Drop-Down controls allow your users to select a single item from a list. As there are different methods of populating said lists, this article tries to shed some light on which method is more suitable for different use cases. Use cases, you say? It’s just a list of items, you say? Sure, that is true. But let’s analyze which kinds of items we may be facing, first:

  • Static content: your lists could consist of static items, i.e. entries that do not change over time. A good example is the selection of either ‘yes’ or ‘no’: it’s unlikely that this list will ever change.
  • Dynamic content: your lists hold content that changes over time. Change can happen slower or faster. In addition, any data originating from an external system falls into this category, as well. Data from a web service represents (potentially) fast changing content, data from your ERP system such as your branch offices by name represent slower changing items.

Based on the type of items in these lists, one method or the other is more suitable. The following paragraphs describe them in detail.

Static content

As laid out earlier, static content is unlikely to change over time. Still if it does, change happens infrequently. There are two methods to handle static content in KTA. Let’s start with the one that seems to be the most logical choice at first, and then switch to the other one. The better one. And yes, I will explain why I dislike the first one.

Static items in the drop-down properties

Ah, the quick-and-dirty method. In the extended properties of the drop-down itself, on the data tab, static values can be defined. A default value is possible, as well. While easy to set up, I do not like this approach: there is no clear separation of the view (i.e. your form) and the data (i.e. the list of items). In fact, this is considered bad practice in programming: when mixing business logic and display, there are several drawbacks. For example, you can not reuse the items you defined anywhere else, for example on another form. This approach is difficult to maintain when items change (even if it’s just the text), and so on. But anyway, you asked for it, here’s how it looks like:



On the data tab, there is another option: Lookups. While one may imply that lookups are not something static (the datatype can be “Static” or “Lookups”), strictly speaking they are. However, they are a big leap forward: there is a clear separation of the view and the model. Lookups foster reuse. Plus, they support multiple languages! Here’s how they look like. On the right hand side, a lookup containing capital cities is being defined in the Data module. On the left hand side, the lookup is consumed inĀ  data properties of a drop-down.


Dynamic Content
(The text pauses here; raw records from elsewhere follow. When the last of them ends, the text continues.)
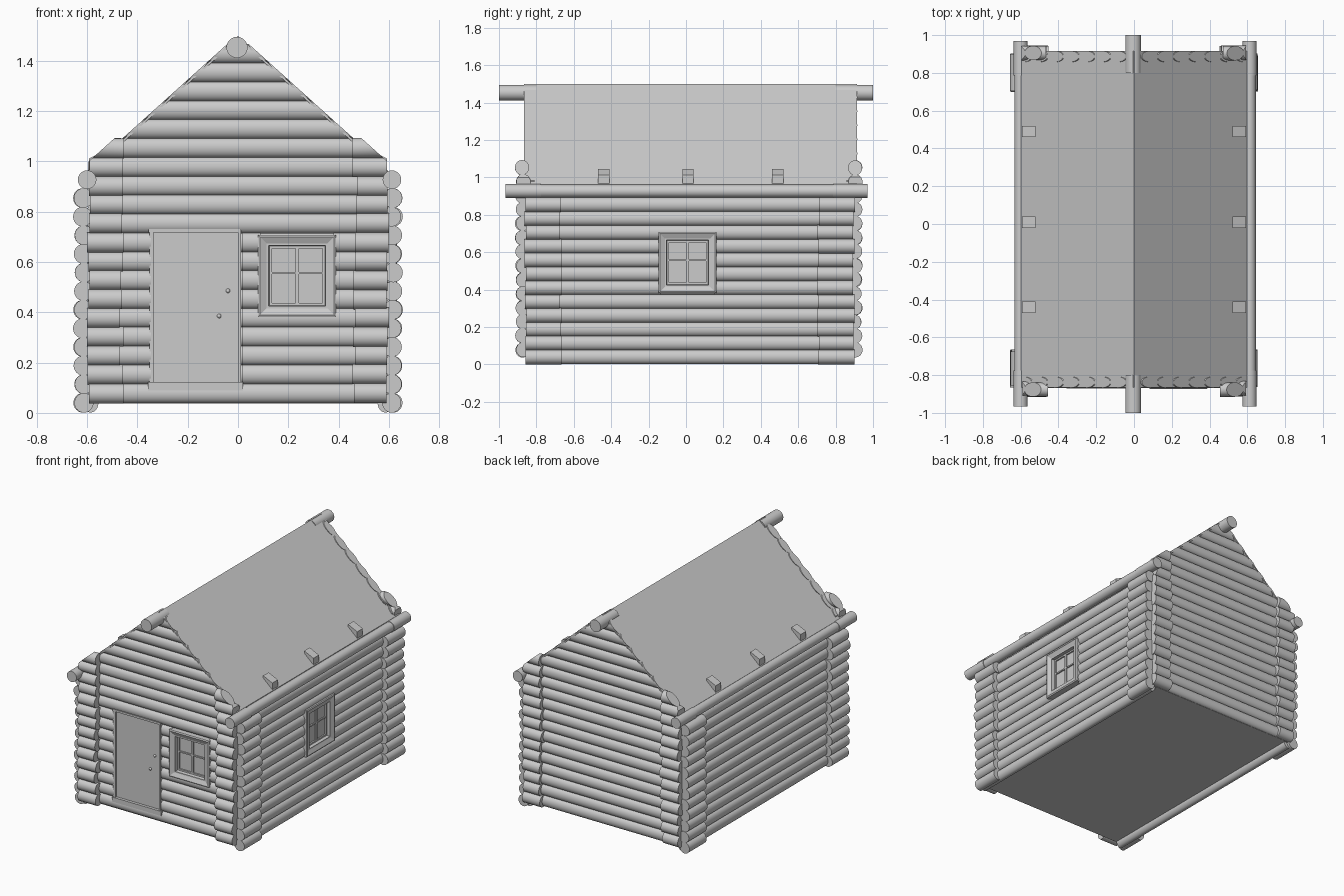
import bpy, bmesh, math, random
from mathutils import Matrix, Vector

if "Cube" in bpy.data.objects:
    bpy.data.objects.remove(bpy.data.objects["Cube"])

random.seed(4)
APEX, SLOPE = 1.499, 0.9
FRONT, BACK = -0.838, 0.887          # centre lines of the end walls


def finish(bm, name, smooth=True):
    bmesh.ops.recalc_face_normals(bm, faces=bm.faces)
    me = bpy.data.meshes.new(name)
    bm.to_mesh(me)
    bm.free()
    ob = bpy.data.objects.new(name, me)
    bpy.context.collection.objects.link(ob)
    if smooth:
        bpy.ops.object.select_all(action='DESELECT')
        ob.select_set(True)
        bpy.context.view_layer.objects.active = ob
        bpy.ops.object.shade_smooth_by_angle(angle=math.radians(40))
    return ob


def log(bm, axis, a, b, other, z, r_flat, r_z, clip=None):
    """Elliptical log along x or y from a to b; clip trims it that far above the roof."""
    L = b - a
    if axis == 'X':
        m = Matrix.Translation(((a + b) / 2, other, z)) @ Matrix.Diagonal((1, r_flat, r_z, 1)) \
            @ Matrix.Rotation(math.pi / 2, 4, 'Y')
    else:
        m = Matrix.Translation((other, (a + b) / 2, z)) @ Matrix.Diagonal((r_flat, 1, r_z, 1)) \
            @ Matrix.Rotation(math.pi / 2, 4, 'X')
    tmp = bmesh.new()
    bmesh.ops.create_cone(tmp, cap_ends=True, segments=24, radius1=1, radius2=1, depth=L, matrix=m)
    if clip is not None:
        for s in (-1, 1):
            res = bmesh.ops.bisect_plane(
                tmp, geom=tmp.verts[:] + tmp.edges[:] + tmp.faces[:], dist=1e-5,
                plane_co=(0, 0, APEX + clip), plane_no=Vector((s * SLOPE, 0, 1)).normalized(),
                clear_outer=True)
            edges = [e for e in res['geom_cut'] if isinstance(e, bmesh.types.BMEdge)]
            if edges:
                bmesh.ops.holes_fill(tmp, edges=edges, sides=0)
    me = bpy.data.meshes.new("tmp")
    tmp.to_mesh(me)
    tmp.free()
    bm.from_mesh(me)
    bpy.data.meshes.remove(me)


def box(bm, x0, x1, y0, y1, z0, z1):
    m = Matrix.Translation(((x0 + x1) / 2, (y0 + y1) / 2, (z0 + z1) / 2)) \
        @ Matrix.Diagonal((x1 - x0, y1 - y0, z1 - z0, 1))
    return bmesh.ops.create_cube(bm, size=1, matrix=m)['verts']


def jit(a):
    return random.uniform(-a, a)


# End walls: gable logs, split around the door and front window
for name, y, corner_y, openings in (("front_wall_logs", FRONT, -0.873, True),
                                    ("back_wall_logs", BACK, 0.902, False)):
    bm, corners = bmesh.new(), bmesh.new()
    for k in range(19):
        z = 0.078 + 0.075 * k
        spans = [(-0.58, 0.58)]
        if openings and 1 <= k <= 8:
            spans = [(-0.58, -0.345), (0.015, 0.58)]
            if k >= 5:
                spans = [(-0.58, -0.345), (0.015, 0.09), (0.38, 0.58)]
        for a, b in spans:
            log(bm, 'X', a, b, y, z, 0.029, 0.039, clip=0.006 if k > 10 else None)
        if k < 14:
            for s in (-1, 1):
                ends = sorted((s * (0.595 + jit(0.006)), s * (0.463 + jit(0.01))))
                log(corners, 'X', ends[0], ends[1], corner_y + jit(0.004), z + jit(0.002),
                    0.038, 0.04, clip=0.035 if k > 10 else None)
    finish(bm, name)
    finish(corners, name.replace("wall_logs", "corner_logs"))

# Side walls: the right one is split around its window
for name, s in (("left", -1), ("right", 1)):
    bm, corners = bmesh.new(), bmesh.new()
    for k in range(12):
        z = 0.04 + 0.074 * k
        spans = [(-0.84, 0.88)]
        if s > 0 and 5 <= k <= 8:
            spans = [(-0.84, -0.135), (0.15, 0.88)]
        for a, b in spans:
            log(bm, 'Y', a, b, s * 0.586, z, 0.031, 0.0385)
        for a, b in ((-0.86, -0.67), (0.705, 0.898)):
            log(corners, 'Y', a + jit(0.006), b + jit(0.006), s * (0.614 + jit(0.004)), z,
                0.038, 0.039)
    finish(bm, name + "_wall_logs")
    finish(corners, name + "_corner_logs")
    # Eave log with thicker ends
    bm = bmesh.new()
    x = s * 0.606 + 0.006
    log(bm, 'Y', -0.8, 0.8, x, 0.927, 0.033, 0.034)
    log(bm, 'Y', -0.965, -0.775, x, 0.927, 0.037, 0.037)
    log(bm, 'Y', 0.785, 0.97, x, 0.927, 0.037, 0.037)
    finish(bm, name + "_eave_log")
    # Rafter ends on the roof edge, tops sloping with the roof
    bm = bmesh.new()
    for y in (-0.44, 0.01, 0.49):
        x0, x1 = sorted((s * 0.522, s * 0.592))
        for v in box(bm, x0, x1, y - 0.03, y + 0.03, 0.95, 1.012):
            if v.co.z > 1 and abs(v.co.x) < 0.55:
                v.co.z = 1.045
    finish(bm, name + "_rafter_ends", False)

# Ridge log: slim under the roof, thicker at the ends
bm = bmesh.new()
log(bm, 'Y', -0.85, 0.85, -0.002, 1.447, 0.034, 0.034)
log(bm, 'Y', -1.0, -0.8, -0.004, 1.453, 0.042, 0.042)
log(bm, 'Y', 0.8, 1.0, -0.004, 1.453, 0.042, 0.042)
finish(bm, "ridge_log")

# Roof: thin folded sheet
bm = bmesh.new()
ex = 0.597
prof = [(-ex, APEX - SLOPE * ex), (0, APEX), (ex, APEX - SLOPE * ex),
        (ex, APEX - SLOPE * ex - 0.012), (0, APEX - 0.012), (-ex, APEX - SLOPE * ex - 0.012)]
f = bm.faces.new([bm.verts.new((x, -0.865, z)) for x, z in prof])
ext = bmesh.ops.extrude_face_region(bm, geom=[f], use_keep_orig=True)
bmesh.ops.translate(bm, vec=(0, 1.78, 0),
                    verts=[v for v in ext['geom'] if isinstance(v, bmesh.types.BMVert)])
finish(bm, "roof", False)

# Floor
bm = bmesh.new()
box(bm, -0.595, 0.595, -0.845, 0.89, 0.038, 0.05)
finish(bm, "floor", False)


def window(name, matrix):
    """Mitred frame, sash and four panes; local x across, z up, -y outward."""
    w, z0, z1 = 0.155, 0.382, 0.708
    bm = bmesh.new()
    rings = []
    for inset, y in ((0, 0.05), (0, -0.012), (0.008, -0.016), (0.034, -0.004), (0.042, -0.004),
                     (0.045, 0.018), (0.055, 0.018), (0.055, 0.028)):
        rings.append([bm.verts.new((x, y, z)) for x, z in (
            (-w + inset, z0 + inset), (w - inset, z0 + inset),
            (w - inset, z1 - inset), (-w + inset, z1 - inset))])
    for r, q in zip(rings, rings[1:]):
        for i in range(4):
            bm.faces.new((r[i], r[(i + 1) % 4], q[(i + 1) % 4], q[i]))
    bm.faces.new(rings[-1])
    box(bm, -0.007, 0.007, 0.017, 0.03, z0 + 0.05, z1 - 0.05)
    box(bm, -w + 0.05, w - 0.05, 0.019, 0.03, 0.552, 0.561)
    bm.transform(matrix)
    finish(bm, name, False)


window("front_window", Matrix.Translation((0.235, -0.858, 0)))
window("right_window", Matrix.Translation((0.616, 0.008, 0)) @ Matrix.Rotation(math.pi / 2, 4, 'Z'))

# Door: panel, jambs, lintel and sill
bm = bmesh.new()
box(bm, -0.34, 0.01, -0.85, -0.82, 0.11, 0.72)
finish(bm, "door_panel", False)
bm = bmesh.new()
box(bm, -0.352, -0.335, -0.864, -0.81, 0.11, 0.72)
box(bm, 0.0, 0.012, -0.864, -0.81, 0.11, 0.72)
box(bm, -0.355, 0.012, -0.868, -0.81, 0.718, 0.732)
box(bm, -0.358, 0.02, -0.87, -0.81, 0.09, 0.122)
finish(bm, "door_frame", False)

# Door fittings: knob above, latch below
bm = bmesh.new()
for x, z in ((-0.04, 0.485), (-0.075, 0.385)):
    bmesh.ops.create_uvsphere(bm, u_segments=10, v_segments=6, radius=0.009,
                              matrix=Matrix.Translation((x, -0.853, z)))
finish(bm, "door_fittings")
Here we are – content is generated dynamically, and probably does change over time. In addition, whenever any other system but TotalAgility decides which content to display, you may want to consider one of the following options. The following three methods seem to be the most likely ones you’ll apply when dealing with dynamic content, and they all are implemented as actions.
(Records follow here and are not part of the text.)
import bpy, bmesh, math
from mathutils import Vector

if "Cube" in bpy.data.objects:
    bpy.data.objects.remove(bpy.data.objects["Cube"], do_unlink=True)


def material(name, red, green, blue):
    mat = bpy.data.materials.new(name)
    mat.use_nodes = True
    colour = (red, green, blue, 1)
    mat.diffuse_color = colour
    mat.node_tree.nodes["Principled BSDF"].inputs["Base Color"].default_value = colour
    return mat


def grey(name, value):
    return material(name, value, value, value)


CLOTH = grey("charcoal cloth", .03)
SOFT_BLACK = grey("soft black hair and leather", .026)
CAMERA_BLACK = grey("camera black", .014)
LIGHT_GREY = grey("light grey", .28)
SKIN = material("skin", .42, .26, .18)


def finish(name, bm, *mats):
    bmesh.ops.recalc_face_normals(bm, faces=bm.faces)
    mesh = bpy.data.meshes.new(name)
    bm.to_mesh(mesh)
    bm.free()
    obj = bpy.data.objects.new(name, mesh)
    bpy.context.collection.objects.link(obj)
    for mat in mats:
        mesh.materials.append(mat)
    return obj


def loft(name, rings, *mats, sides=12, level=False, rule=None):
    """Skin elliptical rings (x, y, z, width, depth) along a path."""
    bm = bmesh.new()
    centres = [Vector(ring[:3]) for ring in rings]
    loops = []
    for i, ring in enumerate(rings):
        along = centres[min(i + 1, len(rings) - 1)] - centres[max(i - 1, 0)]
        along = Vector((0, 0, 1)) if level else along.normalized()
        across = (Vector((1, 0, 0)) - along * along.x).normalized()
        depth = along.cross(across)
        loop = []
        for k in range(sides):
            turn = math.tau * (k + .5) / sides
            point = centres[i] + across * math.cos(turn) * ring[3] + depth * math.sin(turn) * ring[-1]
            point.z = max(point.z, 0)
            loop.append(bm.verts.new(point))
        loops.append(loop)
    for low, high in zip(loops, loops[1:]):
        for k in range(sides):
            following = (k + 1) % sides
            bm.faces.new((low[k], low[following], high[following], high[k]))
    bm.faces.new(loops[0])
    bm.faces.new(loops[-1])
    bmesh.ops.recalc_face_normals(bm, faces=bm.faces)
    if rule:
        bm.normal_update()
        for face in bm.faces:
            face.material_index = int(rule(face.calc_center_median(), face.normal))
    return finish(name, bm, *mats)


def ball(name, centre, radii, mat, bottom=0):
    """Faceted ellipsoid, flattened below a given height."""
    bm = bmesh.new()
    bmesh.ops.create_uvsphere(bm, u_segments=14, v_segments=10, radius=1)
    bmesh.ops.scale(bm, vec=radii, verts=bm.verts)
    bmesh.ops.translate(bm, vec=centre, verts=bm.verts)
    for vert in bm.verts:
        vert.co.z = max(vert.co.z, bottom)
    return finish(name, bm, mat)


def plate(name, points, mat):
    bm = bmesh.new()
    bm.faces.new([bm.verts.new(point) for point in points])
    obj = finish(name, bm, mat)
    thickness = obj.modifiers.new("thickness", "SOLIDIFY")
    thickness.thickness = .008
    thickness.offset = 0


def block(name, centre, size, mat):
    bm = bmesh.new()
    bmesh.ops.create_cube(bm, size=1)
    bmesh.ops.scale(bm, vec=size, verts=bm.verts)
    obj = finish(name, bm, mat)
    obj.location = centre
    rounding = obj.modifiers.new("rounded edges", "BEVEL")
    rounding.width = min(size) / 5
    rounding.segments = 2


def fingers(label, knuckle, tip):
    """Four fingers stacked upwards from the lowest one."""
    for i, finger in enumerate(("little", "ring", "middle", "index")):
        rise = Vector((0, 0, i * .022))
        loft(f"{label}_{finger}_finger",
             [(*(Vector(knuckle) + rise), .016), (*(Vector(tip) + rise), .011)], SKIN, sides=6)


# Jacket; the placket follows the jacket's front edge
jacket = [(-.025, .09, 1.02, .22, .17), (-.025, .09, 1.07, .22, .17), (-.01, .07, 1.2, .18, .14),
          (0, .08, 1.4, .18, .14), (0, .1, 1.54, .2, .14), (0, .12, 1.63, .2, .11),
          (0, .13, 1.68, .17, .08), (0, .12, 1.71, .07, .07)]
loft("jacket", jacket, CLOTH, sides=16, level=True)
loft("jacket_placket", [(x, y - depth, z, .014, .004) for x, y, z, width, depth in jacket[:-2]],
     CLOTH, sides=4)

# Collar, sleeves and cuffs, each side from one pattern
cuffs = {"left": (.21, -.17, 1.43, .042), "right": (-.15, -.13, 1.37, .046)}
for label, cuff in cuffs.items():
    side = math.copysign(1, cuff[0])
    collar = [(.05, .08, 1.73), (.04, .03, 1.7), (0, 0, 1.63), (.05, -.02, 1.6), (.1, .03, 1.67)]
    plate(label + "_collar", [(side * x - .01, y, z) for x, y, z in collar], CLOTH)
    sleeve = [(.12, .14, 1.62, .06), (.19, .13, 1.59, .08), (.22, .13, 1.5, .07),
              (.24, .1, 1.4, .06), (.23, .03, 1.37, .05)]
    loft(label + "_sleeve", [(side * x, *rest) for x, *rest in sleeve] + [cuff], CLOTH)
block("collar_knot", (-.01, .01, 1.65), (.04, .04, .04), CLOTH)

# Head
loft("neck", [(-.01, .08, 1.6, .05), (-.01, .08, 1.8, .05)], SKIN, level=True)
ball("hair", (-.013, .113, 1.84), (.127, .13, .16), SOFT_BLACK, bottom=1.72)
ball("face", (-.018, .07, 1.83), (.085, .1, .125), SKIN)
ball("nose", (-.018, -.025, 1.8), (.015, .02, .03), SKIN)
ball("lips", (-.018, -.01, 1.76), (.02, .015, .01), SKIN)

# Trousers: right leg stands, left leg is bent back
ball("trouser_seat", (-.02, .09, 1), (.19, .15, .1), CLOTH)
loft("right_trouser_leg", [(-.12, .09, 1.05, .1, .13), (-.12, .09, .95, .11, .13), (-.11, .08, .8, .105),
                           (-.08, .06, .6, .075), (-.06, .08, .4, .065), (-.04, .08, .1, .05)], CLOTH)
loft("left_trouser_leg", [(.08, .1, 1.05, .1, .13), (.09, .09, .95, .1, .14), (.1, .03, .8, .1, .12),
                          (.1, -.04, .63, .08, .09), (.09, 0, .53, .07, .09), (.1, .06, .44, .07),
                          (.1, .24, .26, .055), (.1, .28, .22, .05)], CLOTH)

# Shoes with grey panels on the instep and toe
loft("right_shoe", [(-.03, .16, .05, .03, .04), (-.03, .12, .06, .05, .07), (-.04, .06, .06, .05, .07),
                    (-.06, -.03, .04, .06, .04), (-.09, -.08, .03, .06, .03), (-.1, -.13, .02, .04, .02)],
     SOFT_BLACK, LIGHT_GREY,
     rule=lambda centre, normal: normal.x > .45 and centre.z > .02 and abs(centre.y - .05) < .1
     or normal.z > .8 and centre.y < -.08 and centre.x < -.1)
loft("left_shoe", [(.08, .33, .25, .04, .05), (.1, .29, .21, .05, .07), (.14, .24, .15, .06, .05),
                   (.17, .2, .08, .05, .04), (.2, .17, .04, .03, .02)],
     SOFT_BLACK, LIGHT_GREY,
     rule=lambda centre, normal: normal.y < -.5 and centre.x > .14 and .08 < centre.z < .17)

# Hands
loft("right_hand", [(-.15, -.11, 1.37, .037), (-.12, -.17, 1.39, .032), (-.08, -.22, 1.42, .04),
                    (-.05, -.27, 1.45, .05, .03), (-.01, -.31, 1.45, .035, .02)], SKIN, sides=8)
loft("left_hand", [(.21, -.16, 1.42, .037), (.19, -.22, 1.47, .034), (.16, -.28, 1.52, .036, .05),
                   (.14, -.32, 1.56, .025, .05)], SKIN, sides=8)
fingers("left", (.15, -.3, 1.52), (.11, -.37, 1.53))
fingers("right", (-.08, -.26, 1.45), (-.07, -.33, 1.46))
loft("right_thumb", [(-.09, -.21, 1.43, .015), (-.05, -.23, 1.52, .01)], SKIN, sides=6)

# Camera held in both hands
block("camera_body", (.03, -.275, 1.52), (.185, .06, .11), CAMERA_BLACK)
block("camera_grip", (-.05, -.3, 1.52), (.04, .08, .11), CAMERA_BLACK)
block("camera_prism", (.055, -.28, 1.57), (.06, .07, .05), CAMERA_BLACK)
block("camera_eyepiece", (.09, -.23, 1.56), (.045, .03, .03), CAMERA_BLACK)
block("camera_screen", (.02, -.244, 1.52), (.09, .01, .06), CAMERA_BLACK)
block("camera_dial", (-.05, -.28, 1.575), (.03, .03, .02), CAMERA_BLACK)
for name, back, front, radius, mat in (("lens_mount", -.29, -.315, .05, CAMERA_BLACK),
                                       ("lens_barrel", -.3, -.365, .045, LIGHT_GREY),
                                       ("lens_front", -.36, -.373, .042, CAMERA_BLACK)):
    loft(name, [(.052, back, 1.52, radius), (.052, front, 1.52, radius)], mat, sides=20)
.NET Method

Working with your own .NET classes in TotalAgility is quite easy: here’s a very simple example. The following method returns a string array with three items:

public class KtaHelpers
        public string[] GetItems()
            List items = new List();
            return items.ToArray();

After the assembly is being added in the Integration module, we can call our GetItems method in an activity. We’ll just call the activity after the page loaded, and we’re set.

DB Query

The DB Query action is quite similar, however here we use the content from a database table. In my case, I have a table called Countries in my Demo database. The select statement returns multiple rows, and each row will become an entry in the drop-down.


Web Services

Well.. I think you get the point. Pretty much the same here, except that you’ll use a web service action here. I could not find any suitable web service, so sorry, no screenshots or code here.


This article should pretty much cover all the most likely options you will resort to when populating drop-downs. Different methods for dynamic and static content are covered in TotalAgility, and some methods seem more suitable than others, depending on your current use case. For example, when working with cascading drop-downs, I’d go for a .NET method that populates (and eventually clears) multiple drop-downs at once. When confronted with data from external systems, I’d stick with the DB query, and maybe I can even find a use case for web services, who knows. Also, static content is covered nicely – as long as you’ll stick with Lookups.

And by the way, kudos to Adam, Phong, and Shane who helped me come up with all the options in the first place.